Records from a data source

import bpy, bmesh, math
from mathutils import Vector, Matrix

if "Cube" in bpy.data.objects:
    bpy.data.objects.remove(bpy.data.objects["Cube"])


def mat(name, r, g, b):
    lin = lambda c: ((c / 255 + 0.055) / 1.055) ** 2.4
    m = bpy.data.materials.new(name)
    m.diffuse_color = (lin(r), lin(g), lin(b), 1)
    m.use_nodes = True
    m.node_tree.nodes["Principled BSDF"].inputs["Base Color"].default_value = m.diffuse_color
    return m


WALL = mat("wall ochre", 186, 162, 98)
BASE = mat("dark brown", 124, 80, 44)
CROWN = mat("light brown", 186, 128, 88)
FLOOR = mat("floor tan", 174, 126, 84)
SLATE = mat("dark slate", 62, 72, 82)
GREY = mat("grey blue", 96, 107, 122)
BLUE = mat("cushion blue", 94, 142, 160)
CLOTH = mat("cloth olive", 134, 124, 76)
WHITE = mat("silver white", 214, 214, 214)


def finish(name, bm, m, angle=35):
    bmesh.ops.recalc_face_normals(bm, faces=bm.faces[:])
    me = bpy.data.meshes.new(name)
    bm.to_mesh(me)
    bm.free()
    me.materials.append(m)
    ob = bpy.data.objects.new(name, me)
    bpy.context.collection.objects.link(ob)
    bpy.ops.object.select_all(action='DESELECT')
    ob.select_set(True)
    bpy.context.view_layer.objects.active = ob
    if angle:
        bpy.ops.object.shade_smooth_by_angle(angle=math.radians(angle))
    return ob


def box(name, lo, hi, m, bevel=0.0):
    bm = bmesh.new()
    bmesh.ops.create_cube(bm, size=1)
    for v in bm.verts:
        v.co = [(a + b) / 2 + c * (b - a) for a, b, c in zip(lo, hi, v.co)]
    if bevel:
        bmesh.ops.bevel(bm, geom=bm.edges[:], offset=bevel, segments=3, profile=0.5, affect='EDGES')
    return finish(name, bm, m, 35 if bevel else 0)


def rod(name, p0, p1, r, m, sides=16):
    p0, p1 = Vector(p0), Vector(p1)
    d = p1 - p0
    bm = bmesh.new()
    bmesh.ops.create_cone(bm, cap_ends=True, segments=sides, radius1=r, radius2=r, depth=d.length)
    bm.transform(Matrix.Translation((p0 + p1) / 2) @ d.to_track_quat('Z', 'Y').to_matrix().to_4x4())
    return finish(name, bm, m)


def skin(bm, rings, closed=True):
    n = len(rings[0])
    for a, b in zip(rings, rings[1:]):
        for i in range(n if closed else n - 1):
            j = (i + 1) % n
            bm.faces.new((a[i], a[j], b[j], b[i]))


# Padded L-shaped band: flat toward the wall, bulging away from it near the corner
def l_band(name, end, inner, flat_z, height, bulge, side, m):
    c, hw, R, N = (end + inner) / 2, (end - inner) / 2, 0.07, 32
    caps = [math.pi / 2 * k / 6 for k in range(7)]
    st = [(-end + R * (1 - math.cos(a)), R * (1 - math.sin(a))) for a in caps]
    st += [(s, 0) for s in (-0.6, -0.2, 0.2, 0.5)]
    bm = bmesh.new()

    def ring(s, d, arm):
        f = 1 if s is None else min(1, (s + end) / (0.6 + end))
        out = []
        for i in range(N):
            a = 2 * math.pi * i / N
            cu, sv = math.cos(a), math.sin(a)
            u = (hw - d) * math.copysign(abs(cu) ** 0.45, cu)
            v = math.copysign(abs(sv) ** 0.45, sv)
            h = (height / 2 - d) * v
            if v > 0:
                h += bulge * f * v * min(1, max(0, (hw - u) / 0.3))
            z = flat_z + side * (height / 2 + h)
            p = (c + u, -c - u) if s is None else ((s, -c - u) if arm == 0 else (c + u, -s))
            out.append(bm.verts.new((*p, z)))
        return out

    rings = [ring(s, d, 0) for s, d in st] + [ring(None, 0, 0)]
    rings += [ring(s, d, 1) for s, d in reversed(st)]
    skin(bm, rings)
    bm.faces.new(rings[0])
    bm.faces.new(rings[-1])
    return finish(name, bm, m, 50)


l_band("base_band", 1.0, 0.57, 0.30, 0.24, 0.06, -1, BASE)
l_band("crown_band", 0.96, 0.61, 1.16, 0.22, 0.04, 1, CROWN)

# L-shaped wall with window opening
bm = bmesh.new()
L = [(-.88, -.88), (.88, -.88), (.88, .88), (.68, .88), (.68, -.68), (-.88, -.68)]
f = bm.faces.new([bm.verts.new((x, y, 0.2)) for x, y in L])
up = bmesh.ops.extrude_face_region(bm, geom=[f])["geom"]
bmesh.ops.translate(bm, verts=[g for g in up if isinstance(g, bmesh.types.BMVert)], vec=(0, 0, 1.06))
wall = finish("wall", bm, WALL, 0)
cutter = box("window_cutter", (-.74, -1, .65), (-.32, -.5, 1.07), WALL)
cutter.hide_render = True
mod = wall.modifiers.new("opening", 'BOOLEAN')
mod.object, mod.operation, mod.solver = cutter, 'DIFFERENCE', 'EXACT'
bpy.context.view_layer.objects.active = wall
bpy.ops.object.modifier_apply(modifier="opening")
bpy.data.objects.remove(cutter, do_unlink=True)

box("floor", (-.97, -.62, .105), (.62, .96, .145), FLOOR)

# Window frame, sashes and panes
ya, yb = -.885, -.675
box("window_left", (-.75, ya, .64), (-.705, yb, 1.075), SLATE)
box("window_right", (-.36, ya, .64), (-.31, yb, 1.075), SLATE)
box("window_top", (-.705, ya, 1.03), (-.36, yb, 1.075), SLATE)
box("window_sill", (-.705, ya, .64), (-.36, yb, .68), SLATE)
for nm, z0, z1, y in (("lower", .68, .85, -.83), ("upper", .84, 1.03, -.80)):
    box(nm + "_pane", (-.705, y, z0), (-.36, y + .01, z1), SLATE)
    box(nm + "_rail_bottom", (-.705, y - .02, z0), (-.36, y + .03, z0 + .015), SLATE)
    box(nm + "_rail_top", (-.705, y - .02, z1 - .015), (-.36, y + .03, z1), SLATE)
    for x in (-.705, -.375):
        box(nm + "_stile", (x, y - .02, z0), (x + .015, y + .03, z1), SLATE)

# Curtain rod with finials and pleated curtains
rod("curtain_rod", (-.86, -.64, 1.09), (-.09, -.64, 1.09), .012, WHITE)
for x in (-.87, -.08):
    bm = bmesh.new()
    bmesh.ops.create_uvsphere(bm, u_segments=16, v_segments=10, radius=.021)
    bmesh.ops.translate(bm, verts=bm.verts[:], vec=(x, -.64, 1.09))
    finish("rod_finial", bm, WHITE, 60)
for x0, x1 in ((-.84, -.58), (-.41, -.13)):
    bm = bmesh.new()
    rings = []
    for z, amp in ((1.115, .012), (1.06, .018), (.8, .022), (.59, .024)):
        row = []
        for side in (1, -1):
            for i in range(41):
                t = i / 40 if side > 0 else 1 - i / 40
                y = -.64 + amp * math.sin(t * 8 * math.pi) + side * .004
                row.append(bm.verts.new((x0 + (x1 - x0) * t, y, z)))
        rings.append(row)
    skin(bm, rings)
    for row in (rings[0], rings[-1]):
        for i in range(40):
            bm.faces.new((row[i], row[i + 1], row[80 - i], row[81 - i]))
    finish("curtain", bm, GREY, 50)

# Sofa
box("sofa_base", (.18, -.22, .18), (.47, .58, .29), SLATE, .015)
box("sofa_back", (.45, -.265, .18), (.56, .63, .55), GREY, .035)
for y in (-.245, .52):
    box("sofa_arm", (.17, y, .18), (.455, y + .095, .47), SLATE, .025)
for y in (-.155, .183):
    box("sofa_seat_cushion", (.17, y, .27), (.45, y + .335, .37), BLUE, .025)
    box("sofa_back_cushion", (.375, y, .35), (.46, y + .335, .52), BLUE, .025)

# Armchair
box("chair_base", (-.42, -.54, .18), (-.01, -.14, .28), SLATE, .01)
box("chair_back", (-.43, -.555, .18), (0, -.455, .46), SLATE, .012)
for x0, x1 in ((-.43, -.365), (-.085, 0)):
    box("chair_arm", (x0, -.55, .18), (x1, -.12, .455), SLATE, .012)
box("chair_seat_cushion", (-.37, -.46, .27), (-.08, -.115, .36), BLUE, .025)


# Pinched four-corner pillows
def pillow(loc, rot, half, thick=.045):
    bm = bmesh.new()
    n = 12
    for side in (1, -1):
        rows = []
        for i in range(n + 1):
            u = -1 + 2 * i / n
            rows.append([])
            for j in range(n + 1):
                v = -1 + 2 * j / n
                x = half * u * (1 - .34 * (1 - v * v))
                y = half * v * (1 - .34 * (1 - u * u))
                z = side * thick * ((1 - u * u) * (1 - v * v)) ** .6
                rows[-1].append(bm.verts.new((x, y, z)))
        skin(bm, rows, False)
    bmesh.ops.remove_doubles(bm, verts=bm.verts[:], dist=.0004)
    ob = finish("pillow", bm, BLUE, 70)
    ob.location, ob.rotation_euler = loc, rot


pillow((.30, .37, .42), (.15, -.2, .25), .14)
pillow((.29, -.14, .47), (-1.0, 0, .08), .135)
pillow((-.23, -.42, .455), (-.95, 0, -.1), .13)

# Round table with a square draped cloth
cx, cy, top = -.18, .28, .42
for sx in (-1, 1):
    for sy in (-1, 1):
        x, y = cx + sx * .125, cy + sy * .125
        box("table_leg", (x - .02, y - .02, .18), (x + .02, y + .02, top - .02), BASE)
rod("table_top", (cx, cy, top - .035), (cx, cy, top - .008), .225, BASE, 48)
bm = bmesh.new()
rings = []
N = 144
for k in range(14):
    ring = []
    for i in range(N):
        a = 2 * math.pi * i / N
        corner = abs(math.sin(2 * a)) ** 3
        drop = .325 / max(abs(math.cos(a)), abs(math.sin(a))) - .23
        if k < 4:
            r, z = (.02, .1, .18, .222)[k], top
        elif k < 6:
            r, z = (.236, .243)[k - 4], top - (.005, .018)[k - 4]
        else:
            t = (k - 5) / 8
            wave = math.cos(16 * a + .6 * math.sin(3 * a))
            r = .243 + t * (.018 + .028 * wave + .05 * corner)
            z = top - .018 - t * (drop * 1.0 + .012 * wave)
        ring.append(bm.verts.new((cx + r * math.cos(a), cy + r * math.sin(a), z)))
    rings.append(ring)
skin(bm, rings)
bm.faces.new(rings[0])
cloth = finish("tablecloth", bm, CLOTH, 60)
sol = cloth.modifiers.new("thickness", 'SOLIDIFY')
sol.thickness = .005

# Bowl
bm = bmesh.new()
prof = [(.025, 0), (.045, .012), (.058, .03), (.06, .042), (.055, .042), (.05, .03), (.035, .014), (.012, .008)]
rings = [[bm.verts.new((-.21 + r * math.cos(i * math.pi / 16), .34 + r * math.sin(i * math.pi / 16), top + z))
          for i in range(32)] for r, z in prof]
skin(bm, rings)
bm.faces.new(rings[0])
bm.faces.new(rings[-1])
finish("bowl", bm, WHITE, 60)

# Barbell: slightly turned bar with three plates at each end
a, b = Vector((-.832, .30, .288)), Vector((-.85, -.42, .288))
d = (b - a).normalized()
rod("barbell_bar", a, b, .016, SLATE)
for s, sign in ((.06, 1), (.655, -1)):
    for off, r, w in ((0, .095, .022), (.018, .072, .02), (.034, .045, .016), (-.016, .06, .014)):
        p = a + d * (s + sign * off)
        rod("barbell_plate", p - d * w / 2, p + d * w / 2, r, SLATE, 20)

### Task details
Beginning at the line with "- .008), .225, BASE, 48)" and stopping after the line with "(.035, .014), (.012, .008)]", please write out every line of the data above exactly and nothing else.

### Exercise answer
rod("table_top", (cx, cy, top - .035), (cx, cy, top - .008), .225, BASE, 48)
bm = bmesh.new()
rings = []
N = 144
for k in range(14):
    ring = []
    for i in range(N):
        a = 2 * math.pi * i / N
        corner = abs(math.sin(2 * a)) ** 3
        drop = .325 / max(abs(math.cos(a)), abs(math.sin(a))) - .23
        if k < 4:
            r, z = (.02, .1, .18, .222)[k], top
        elif k < 6:
            r, z = (.236, .243)[k - 4], top - (.005, .018)[k - 4]
        else:
            t = (k - 5) / 8
            wave = math.cos(16 * a + .6 * math.sin(3 * a))
            r = .243 + t * (.018 + .028 * wave + .05 * corner)
            z = top - .018 - t * (drop * 1.0 + .012 * wave)
        ring.append(bm.verts.new((cx + r * math.cos(a), cy + r * math.sin(a), z)))
    rings.append(ring)
skin(bm, rings)
bm.faces.new(rings[0])
cloth = finish("tablecloth", bm, CLOTH, 60)
sol = cloth.modifiers.new("thickness", 'SOLIDIFY')
sol.thickness = .005

# Bowl
bm = bmesh.new()
prof = [(.025, 0), (.045, .012), (.058, .03), (.06, .042), (.055, .042), (.05, .03), (.035, .014), (.012, .008)]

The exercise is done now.